**GOAL OF THE EXERCISE:** Lines of the data that contain the word "clone" are the ones to copy.
*** Opening EXERCISE INPUT ***
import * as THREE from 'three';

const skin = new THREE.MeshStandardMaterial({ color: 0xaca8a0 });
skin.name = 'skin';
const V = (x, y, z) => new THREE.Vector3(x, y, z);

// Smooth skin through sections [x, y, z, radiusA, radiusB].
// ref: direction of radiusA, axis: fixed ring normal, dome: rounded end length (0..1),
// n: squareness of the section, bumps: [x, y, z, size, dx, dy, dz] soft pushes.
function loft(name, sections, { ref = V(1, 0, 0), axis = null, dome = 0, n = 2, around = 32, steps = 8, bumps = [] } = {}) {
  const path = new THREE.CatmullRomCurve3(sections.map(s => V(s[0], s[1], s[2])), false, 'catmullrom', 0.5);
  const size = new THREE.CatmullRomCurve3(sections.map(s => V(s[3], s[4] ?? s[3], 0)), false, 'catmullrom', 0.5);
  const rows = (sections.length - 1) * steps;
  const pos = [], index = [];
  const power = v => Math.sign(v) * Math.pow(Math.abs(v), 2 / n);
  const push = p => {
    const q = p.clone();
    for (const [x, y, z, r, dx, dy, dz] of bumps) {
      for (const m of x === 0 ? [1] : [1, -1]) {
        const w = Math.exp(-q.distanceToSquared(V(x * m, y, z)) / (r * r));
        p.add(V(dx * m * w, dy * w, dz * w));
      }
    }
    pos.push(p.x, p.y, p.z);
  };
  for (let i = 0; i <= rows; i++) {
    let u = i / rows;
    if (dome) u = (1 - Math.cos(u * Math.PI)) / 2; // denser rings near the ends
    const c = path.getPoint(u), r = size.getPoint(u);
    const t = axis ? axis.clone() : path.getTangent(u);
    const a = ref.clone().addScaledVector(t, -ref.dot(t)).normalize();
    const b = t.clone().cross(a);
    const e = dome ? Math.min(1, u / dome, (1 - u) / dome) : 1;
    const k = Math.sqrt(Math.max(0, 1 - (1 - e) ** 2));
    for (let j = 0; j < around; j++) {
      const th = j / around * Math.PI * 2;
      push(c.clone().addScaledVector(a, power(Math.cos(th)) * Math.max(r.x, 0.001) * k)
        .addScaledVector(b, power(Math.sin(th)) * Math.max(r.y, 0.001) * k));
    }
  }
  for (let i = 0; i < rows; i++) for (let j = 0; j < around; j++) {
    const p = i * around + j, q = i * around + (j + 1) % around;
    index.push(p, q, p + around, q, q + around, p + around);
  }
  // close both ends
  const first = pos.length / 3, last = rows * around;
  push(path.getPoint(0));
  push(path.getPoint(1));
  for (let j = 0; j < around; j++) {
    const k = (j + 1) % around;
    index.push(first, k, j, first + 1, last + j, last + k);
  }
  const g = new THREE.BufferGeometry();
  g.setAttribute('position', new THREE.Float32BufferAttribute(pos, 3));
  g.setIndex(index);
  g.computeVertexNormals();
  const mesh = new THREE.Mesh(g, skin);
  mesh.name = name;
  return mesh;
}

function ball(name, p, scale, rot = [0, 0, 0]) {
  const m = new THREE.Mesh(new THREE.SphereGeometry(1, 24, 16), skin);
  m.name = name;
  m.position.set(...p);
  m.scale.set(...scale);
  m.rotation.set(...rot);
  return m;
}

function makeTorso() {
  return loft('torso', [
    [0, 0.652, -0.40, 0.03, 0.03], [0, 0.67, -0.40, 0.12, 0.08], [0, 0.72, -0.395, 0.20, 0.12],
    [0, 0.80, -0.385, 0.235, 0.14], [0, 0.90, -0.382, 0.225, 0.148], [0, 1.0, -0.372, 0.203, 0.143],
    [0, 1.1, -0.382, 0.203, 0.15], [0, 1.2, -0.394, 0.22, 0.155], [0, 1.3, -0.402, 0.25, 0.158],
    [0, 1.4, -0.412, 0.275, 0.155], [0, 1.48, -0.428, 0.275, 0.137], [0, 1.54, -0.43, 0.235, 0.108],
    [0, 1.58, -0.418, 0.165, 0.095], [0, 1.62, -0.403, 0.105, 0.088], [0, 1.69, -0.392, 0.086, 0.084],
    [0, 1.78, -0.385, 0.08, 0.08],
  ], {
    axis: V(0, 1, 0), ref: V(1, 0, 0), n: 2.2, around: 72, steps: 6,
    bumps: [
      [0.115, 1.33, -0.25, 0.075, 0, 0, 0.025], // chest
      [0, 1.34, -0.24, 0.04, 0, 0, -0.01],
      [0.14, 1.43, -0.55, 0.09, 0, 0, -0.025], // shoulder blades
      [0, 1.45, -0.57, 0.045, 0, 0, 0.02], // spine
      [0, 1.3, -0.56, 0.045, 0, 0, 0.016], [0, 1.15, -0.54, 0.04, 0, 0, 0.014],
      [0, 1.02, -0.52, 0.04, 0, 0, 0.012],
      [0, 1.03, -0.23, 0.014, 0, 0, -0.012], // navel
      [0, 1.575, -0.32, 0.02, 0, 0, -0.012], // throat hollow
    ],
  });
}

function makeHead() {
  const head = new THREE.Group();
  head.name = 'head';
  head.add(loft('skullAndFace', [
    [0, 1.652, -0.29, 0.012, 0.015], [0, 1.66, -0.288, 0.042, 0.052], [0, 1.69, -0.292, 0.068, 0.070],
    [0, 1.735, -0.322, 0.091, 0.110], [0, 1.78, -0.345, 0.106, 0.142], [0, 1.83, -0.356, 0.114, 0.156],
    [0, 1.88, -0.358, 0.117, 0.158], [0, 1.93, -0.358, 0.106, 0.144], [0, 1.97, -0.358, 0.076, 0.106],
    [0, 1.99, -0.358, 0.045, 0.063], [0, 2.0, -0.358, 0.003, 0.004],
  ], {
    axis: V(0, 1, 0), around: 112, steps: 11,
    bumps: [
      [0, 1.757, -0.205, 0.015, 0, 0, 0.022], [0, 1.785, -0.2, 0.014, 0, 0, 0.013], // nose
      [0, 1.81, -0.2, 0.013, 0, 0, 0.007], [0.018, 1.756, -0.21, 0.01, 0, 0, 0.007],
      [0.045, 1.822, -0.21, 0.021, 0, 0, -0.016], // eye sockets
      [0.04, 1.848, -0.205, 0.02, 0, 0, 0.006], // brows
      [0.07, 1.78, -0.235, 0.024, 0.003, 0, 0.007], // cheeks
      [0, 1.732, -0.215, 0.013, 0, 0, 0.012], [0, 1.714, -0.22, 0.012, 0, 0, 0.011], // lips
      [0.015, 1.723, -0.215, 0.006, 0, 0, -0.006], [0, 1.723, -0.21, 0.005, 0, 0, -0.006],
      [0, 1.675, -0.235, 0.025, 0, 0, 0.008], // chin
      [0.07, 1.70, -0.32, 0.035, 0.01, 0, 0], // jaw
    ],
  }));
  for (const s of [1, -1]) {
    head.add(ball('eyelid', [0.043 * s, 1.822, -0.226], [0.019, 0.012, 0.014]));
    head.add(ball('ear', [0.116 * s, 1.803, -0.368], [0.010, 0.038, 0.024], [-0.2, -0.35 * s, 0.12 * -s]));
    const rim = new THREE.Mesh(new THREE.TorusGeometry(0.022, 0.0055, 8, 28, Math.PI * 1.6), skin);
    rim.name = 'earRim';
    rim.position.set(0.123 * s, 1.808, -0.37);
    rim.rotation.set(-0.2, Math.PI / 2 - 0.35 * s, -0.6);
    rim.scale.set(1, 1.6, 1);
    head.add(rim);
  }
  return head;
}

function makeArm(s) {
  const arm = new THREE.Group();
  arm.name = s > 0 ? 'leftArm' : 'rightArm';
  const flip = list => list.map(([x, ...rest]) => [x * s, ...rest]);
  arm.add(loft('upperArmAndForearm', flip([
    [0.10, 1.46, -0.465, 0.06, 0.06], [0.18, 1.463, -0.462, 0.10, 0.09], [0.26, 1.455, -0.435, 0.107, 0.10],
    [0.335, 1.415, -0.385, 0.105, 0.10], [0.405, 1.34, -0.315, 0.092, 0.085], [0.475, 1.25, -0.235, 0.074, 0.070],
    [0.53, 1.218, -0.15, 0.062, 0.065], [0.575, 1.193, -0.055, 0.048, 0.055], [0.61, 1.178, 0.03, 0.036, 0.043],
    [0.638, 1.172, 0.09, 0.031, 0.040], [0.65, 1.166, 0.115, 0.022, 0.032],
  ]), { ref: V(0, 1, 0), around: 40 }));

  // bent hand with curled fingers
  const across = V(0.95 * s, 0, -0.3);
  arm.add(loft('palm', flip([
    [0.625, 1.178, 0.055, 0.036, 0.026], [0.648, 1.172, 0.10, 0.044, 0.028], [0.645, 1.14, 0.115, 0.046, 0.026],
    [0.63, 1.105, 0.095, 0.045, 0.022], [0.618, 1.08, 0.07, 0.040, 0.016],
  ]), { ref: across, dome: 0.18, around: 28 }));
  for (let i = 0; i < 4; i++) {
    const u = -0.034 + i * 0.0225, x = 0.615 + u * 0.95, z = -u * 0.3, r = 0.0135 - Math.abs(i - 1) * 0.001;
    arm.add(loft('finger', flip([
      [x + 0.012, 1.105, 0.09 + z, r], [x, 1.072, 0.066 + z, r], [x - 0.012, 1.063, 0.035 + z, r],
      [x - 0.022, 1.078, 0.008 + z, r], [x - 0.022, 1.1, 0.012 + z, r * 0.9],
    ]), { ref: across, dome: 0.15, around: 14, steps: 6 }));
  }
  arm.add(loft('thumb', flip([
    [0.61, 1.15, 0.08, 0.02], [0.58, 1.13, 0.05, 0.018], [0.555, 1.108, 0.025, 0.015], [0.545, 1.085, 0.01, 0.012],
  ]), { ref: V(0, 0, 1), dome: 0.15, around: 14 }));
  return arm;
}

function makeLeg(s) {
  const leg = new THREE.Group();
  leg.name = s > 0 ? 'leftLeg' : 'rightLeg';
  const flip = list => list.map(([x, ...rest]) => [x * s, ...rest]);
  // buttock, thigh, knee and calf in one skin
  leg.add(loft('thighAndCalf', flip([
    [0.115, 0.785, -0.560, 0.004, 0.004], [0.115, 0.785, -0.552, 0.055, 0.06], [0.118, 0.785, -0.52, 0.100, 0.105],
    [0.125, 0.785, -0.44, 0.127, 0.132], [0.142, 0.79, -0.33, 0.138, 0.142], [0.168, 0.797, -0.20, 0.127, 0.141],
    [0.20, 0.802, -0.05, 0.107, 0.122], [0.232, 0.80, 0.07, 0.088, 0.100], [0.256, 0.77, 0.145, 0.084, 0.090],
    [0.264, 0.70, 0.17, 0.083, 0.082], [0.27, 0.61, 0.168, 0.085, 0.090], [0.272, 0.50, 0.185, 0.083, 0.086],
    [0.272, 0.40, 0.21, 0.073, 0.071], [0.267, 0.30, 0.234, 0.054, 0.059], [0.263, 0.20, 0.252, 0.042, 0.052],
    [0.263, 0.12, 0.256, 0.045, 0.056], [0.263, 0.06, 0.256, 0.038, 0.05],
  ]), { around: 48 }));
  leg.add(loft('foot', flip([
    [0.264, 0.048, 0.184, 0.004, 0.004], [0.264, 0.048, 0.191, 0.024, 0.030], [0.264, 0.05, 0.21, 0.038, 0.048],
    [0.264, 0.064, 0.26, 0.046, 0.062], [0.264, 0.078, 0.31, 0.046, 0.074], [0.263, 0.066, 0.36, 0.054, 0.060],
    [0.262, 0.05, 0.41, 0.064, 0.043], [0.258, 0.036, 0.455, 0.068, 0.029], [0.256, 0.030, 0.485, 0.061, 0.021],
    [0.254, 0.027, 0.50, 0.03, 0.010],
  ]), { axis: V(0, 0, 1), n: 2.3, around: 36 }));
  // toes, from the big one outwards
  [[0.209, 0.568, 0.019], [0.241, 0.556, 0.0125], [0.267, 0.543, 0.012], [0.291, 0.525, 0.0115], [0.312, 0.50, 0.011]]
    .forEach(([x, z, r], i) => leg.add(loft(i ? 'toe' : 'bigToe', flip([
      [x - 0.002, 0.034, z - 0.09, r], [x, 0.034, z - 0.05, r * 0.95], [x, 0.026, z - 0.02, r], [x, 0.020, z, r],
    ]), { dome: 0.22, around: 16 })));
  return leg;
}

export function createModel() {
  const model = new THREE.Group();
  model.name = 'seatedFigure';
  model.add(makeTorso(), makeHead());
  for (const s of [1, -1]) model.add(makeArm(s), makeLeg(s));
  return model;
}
*** Closing EXERCISE INPUT ***
**YOUR RESPONSE:**
    const q = p.clone();
    const t = axis ? axis.clone() : path.getTangent(u);
    const a = ref.clone().addScaledVector(t, -ref.dot(t)).normalize();
    const b = t.clone().cross(a);
      push(c.clone().addScaledVector(a, power(Math.cos(th)) * Math.max(r.x, 0.001) * k)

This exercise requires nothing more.